Guidance counselor’s like Papaleo chose students to participate in the program, which is run at three schools in Hempstead, two in East Meadow, one in Westbury, one in Jericho, one in Uniondale and with two coming to Great Neck next year.

Over 90 attorneys, judges, and Bar Association staff members participate in a one-on-one mentorship with middle and elementary school students.

“It offers youngsters a chance to bond with an adult with nothing to do with math or science, but more to do with having a conversational relationship with a mentor,” said Alan Hodish, the founder and chairman of the program. “The topic could be Beyonce, current events, athletics — whatever it is where there is a commonality between the two.”

Hodish is an active member of the Nassau County Bar Association and a former teacher from the Hempstead School District, teaching elementary school and coaching football and lacrosse from 1978 to 1989.

“I just thought it would be a great idea to get the Bar Association involved with the Hempstead School District,” he said.

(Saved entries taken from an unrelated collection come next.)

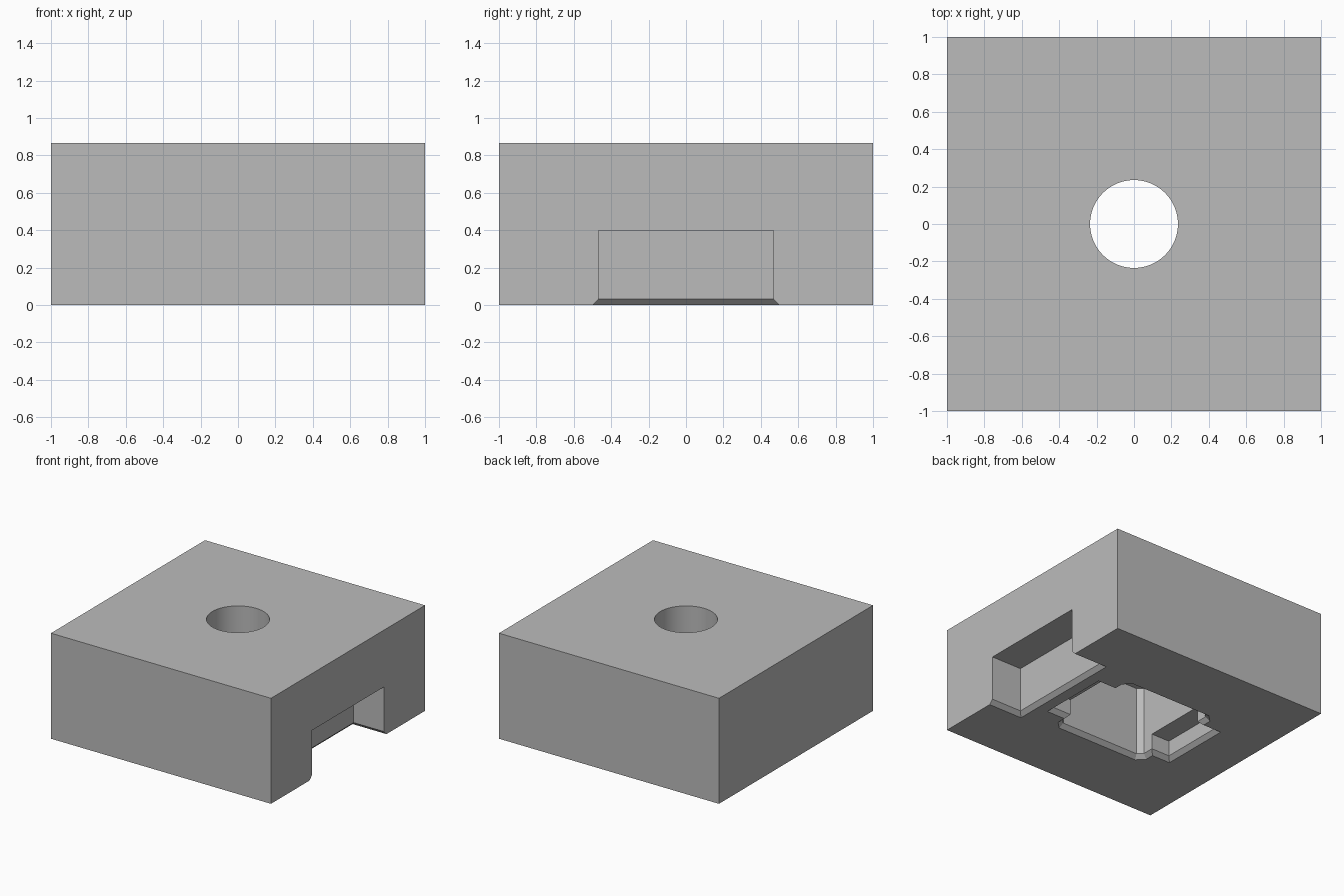
import bpy, bmesh, math

if "Cube" in bpy.data.objects:
    bpy.data.objects.remove(bpy.data.objects["Cube"], do_unlink=True)

HEIGHT = 0.867
CHAMFER = 0.033
SKIRT = 0.1          # how far cutters reach below the underside

grey = bpy.data.materials.new("plain_grey")
grey.use_nodes = True
grey.diffuse_color = (0.5, 0.5, 0.5, 1)
grey.node_tree.nodes["Principled BSDF"].inputs["Base Color"].default_value = (0.5, 0.5, 0.5, 1)


def loft(name, rings):
    """Closed solid through a stack of (outline, z) rings."""
    bm = bmesh.new()
    loops = [[bm.verts.new((x, y, z)) for x, y in pts] for pts, z in rings]
    n = len(loops[0])
    bm.faces.new(loops[0][::-1])
    bm.faces.new(loops[-1])
    for low, high in zip(loops, loops[1:]):
        for i in range(n):
            j = (i + 1) % n
            bm.faces.new((low[i], low[j], high[j], high[i]))
    bmesh.ops.recalc_face_normals(bm, faces=bm.faces)
    mesh = bpy.data.meshes.new(name)
    bm.to_mesh(mesh)
    bm.free()
    mesh.materials.append(grey)
    obj = bpy.data.objects.new(name, mesh)
    bpy.context.collection.objects.link(obj)
    return obj


def outline(x0, x1, hy, cut=0, grow=0):
    """Rectangle, optionally with clipped corners, offset outward by grow."""
    x0, x1, hy = x0 - grow, x1 + grow, hy + grow
    if not cut:
        return [(x0, -hy), (x1, -hy), (x1, hy), (x0, hy)]
    c = cut + grow * (2 - math.sqrt(2))
    return [(x0 + c, -hy), (x1 - c, -hy), (x1, -hy + c), (x1, hy - c),
            (x1 - c, hy), (x0 + c, hy), (x0, hy - c), (x0, -hy + c)]


def recess(name, x0, x1, hy, top, cut=0):
    """Cutter from below with a 45 degree lead-in at the underside."""
    mouth = outline(x0, x1, hy, cut, CHAMFER + SKIRT)
    inner = outline(x0, x1, hy, cut)
    return loft(name, [(mouth, -SKIRT), (inner, CHAMFER), (inner, top)])


# Main block
square = outline(-1, 1, 1)
block = loft("housing_block", [(square, 0), (square, HEIGHT)])

# Round through hole
ring = [(0.235 * math.cos(a), 0.235 * math.sin(a))
        for a in (2 * math.pi * i / 64 for i in range(64))]

cutters = [
    recess("side_notch_cutter", 0.725, 1.3, 0.467, 0.4),
    recess("pocket_cutter", -0.4, 0.4, 0.4, 0.6, cut=0.04),
    recess("cross_slot_cutter", -0.567, 0.567, 0.267, 0.16),
    loft("through_hole_cutter", [(ring, 0.3), (ring, HEIGHT + SKIRT)]),
]

bpy.ops.object.select_all(action='DESELECT')
block.select_set(True)
bpy.context.view_layer.objects.active = block
for cutter in cutters:
    mod = block.modifiers.new(cutter.name, 'BOOLEAN')
    mod.operation = 'DIFFERENCE'
    mod.solver = 'EXACT'
    mod.object = cutter
    bpy.ops.object.modifier_apply(modifier=mod.name)
    bpy.data.objects.remove(cutter, do_unlink=True)

# Smooth bore, crisp edges elsewhere
bpy.ops.object.shade_smooth_by_angle(angle=math.radians(20))
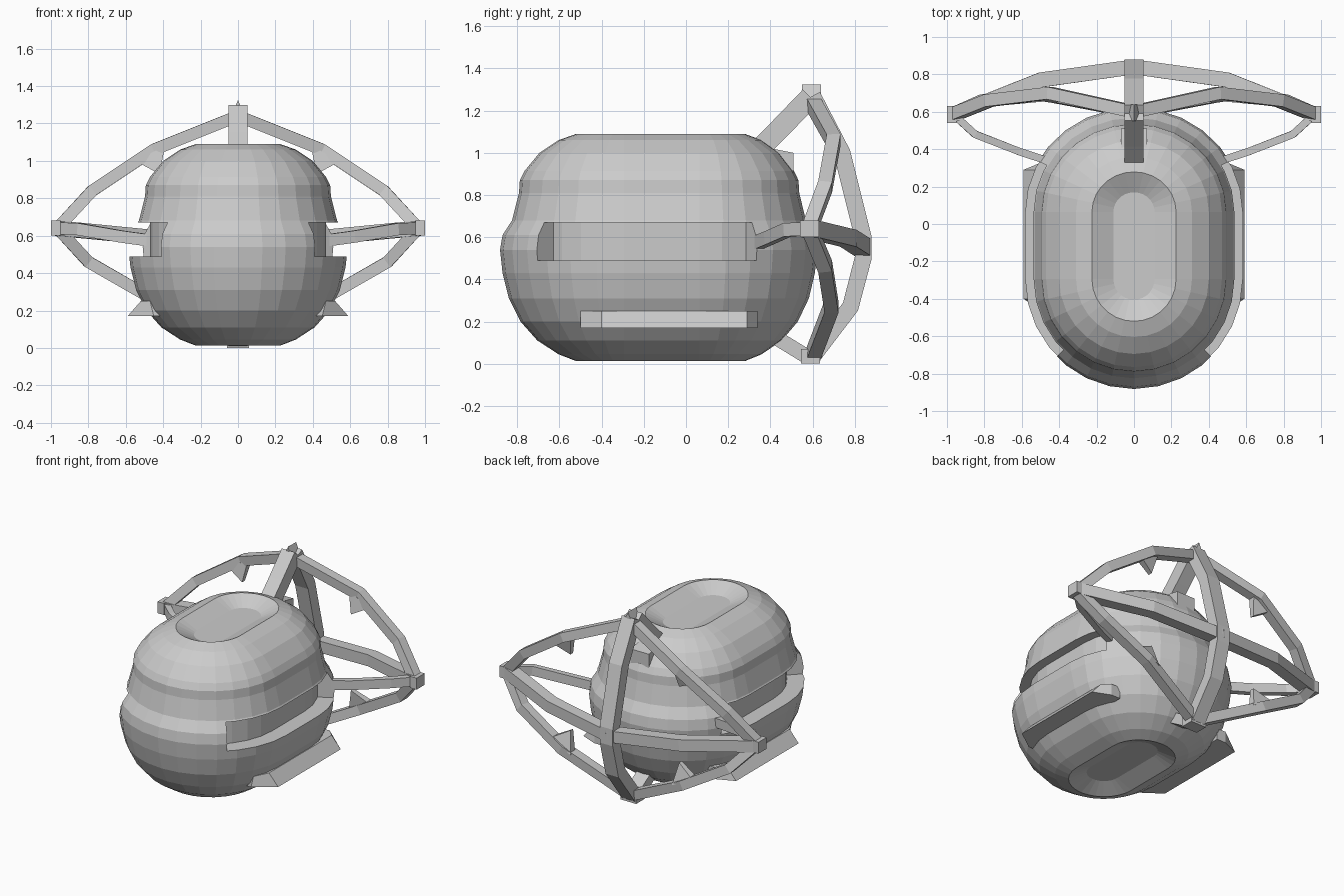
import bpy, bmesh
from math import sin, cos, pi, radians
from mathutils import Vector

if "Cube" in bpy.data.objects:
    bpy.data.objects.remove(bpy.data.objects["Cube"])

YF, YB = -0.295, 0.065      # centres of the front and back round ends


def finish(bm, name):
    bmesh.ops.recalc_face_normals(bm, faces=bm.faces[:])
    me = bpy.data.meshes.new(name)
    bm.to_mesh(me)
    bm.free()
    ob = bpy.data.objects.new(name, me)
    bpy.context.collection.objects.link(ob)
    return ob


def loft(name, rings):
    """Closed solid skinned through equal-length rings of points."""
    bm = bmesh.new()
    vs = [[bm.verts.new(p) for p in r] for r in rings]
    n = len(vs[0])
    for a, b in zip(vs, vs[1:]):
        for i in range(n):
            j = (i + 1) % n
            bm.faces.new((a[i], a[j], b[j], b[i]))
    bm.faces.new(vs[0])
    bm.faces.new(vs[-1])
    return finish(bm, name)


def hull(name, pts):
    bm = bmesh.new()
    for p in pts:
        bm.verts.new(p)
    bmesh.ops.convex_hull(bm, input=bm.verts[:])
    return finish(bm, name)


def block(name, x0, x1, y0, y1, z0, z1):
    return hull(name, [(x, y, z) for x in (x0, x1) for y in (y0, y1) for z in (z0, z1)])


def beam(name, pts, ref, ha, hb):
    """Rectangular bar along a path; ha is the half size along ref."""
    pts = [Vector(p) for p in pts]
    rings = []
    for i, p in enumerate(pts):
        t = (pts[min(i + 1, len(pts) - 1)] - pts[max(i - 1, 0)]).normalized()
        a = Vector(ref)
        a = (a - t * a.dot(t)).normalized()
        b = t.cross(a)
        rings.append([p + a * ha * u + b * hb * v
                      for u, v in ((1, 1), (1, -1), (-1, -1), (-1, 1))])
    return loft(name, rings)


def stadium(r, z, n=14):
    front = [(-r * cos(pi * i / n), YF - r * sin(pi * i / n), z) for i in range(n + 1)]
    back = [(r * cos(pi * i / n), YB + 0.95 * r * sin(pi * i / n), z) for i in range(n + 1)]
    return front + back


# Pod body: stadium rings with a dished top and bottom
profile = [(0.11, 1.035), (0.225, 1.09), (0.31, 1.06), (0.40, 1.0), (0.47, 0.915),
           (0.493, 0.87), (0.497, 0.81), (0.53, 0.68), (0.575, 0.61), (0.587, 0.54),
           (0.575, 0.43), (0.545, 0.31), (0.49, 0.2), (0.41, 0.11), (0.31, 0.045),
           (0.225, 0.012), (0.11, 0.06)]
body = loft("pod_body", [stadium(r, z) for r, z in profile])

# Side grooves with radial end walls
for s in (1, -1):
    path = [(YF, radians(a)) for a in (-45, -38.6, -25.7, -12.9, 0)]
    path += [(YB, radians(a)) for a in (0, 12.9, 28)]
    inner = [(s * 0.47 * cos(a), c + 0.47 * sin(a)) for c, a in path]
    outer = [(s * 0.8 * cos(a), c + 0.8 * sin(a)) for c, a in path]
    loop = inner + outer[::-1]
    cutter = loft("groove_cutter", [[(x, y, z) for x, y in loop] for z in (0.49, 0.67)])
    cutter.hide_render = True
    mod = body.modifiers.new("groove", "BOOLEAN")
    mod.operation, mod.solver, mod.object = "DIFFERENCE", "EXACT", cutter
    bpy.context.view_layer.objects.active = body
    bpy.ops.object.modifier_apply(modifier=mod.name)
    bpy.data.objects.remove(cutter)

# Central spine and its struts to the pod
beam("frame_spine", [(0, 0.60, 1.27), (0, 0.74, 1.0), (0, 0.84, 0.6), (0, 0.84, 0.5),
                     (0, 0.78, 0.27), (0, 0.60, 0.035)], (1, 0, 0), 0.05, 0.04)
beam("top_strut", [(0, 0.33, 1.0), (0, 0.45, 1.12), (0, 0.59, 1.265)], (1, 0, 0), 0.05, 0.05)
beam("bottom_strut", [(0, 0.40, 0.14), (0, 0.58, 0.03)], (1, 0, 0), 0.05, 0.035)
hull("top_strut_foot", [(x, y, z) for x in (-0.07, 0.07) for y, z in
                        ((0.36, 1.03), (0.51, 1.0), (0.51, 0.9), (0.48, 0.88), (0.38, 0.88))])
hull("top_cap", [(x, y, z) for y in (0.55, 0.64) for x, z in
                 ((0, 1.325), (0.05, 1.21), (-0.05, 1.21))])
block("bottom_cap", -0.06, 0.06, 0.545, 0.635, 0.0, 0.07)

for s in (1, -1):
    side = "right" if s > 0 else "left"
    tip = (s * 0.965, 0.585, 0.64)

    # Flared fin low on the flank
    def fin(y, out, top):
        return [(s * x, y, z) for x, z in ((0.4, 0.17), (out, 0.17), (top, 0.25), (0.4, 0.25))]
    loft(side + "_fin", [fin(-0.5, 0.45, 0.47), fin(-0.4, 0.59, 0.52),
                         fin(0.29, 0.59, 0.52), fin(0.34, 0.47, 0.47)])

    # Outer frame edges, bowed backwards
    beam(side + "_upper_edge", [(0, 0.60, 1.24), (s * 0.45, 0.70, 1.06),
                                (s * 0.78, 0.66, 0.84), tip], (0, 1, 0), 0.033, 0.032)
    beam(side + "_lower_edge", [(0, 0.60, 0.035), (s * 0.47, 0.69, 0.27),
                                (s * 0.80, 0.66, 0.46), tip], (0, 1, 0), 0.033, 0.032)
    beam(side + "_rear_bar", [(0, 0.84, 0.55), (s * 0.5, 0.77, 0.595), tip],
         (0, 0, 1), 0.04, 0.04)
    # Arm into the groove of the pod
    beam(side + "_arm", [(s * 0.44, 0.33, 0.57), (s * 0.62, 0.39, 0.595),
                         (s * 0.85, 0.48, 0.635), tip], (0, 0, 1), 0.032, 0.02)
    block(side + "_tip", s * 0.95, s, 0.54, 0.63, 0.6, 0.68)

    # Small pointed spurs inside the edges
    for label, z, d in (("upper", 1.04, -1), ("lower", 0.29, 1)):
        pts = [(s * (0.47 + u), 0.69 + v, z - d * 0.0 + d * u * s * s * 0.5 * (1))
               for u in (-0.08, 0.08) for v in (-0.025, 0.025)]
        pts += [(s * 0.42, 0.66 + v, z + d * 0.11) for v in (-0.015, 0.015)]
        hull(side + "_" + label + "_spur", pts)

While he started it to help the students, he said, “We get probably more, if not as much, as the kids do out of the program. There are no fees, no clients. It’s just a selfless thing we do to help kids that could use a mentor in their life.”

The program runs bi-weekly for 40-minute early-morning sessions from October through May. It culminates with a luncheon at the Nassau County Bar Association on May 24, where students come “dressed to the nines” for “a chance to break bread with their mentor and get recognized for their involvement in the program,” Hodish said.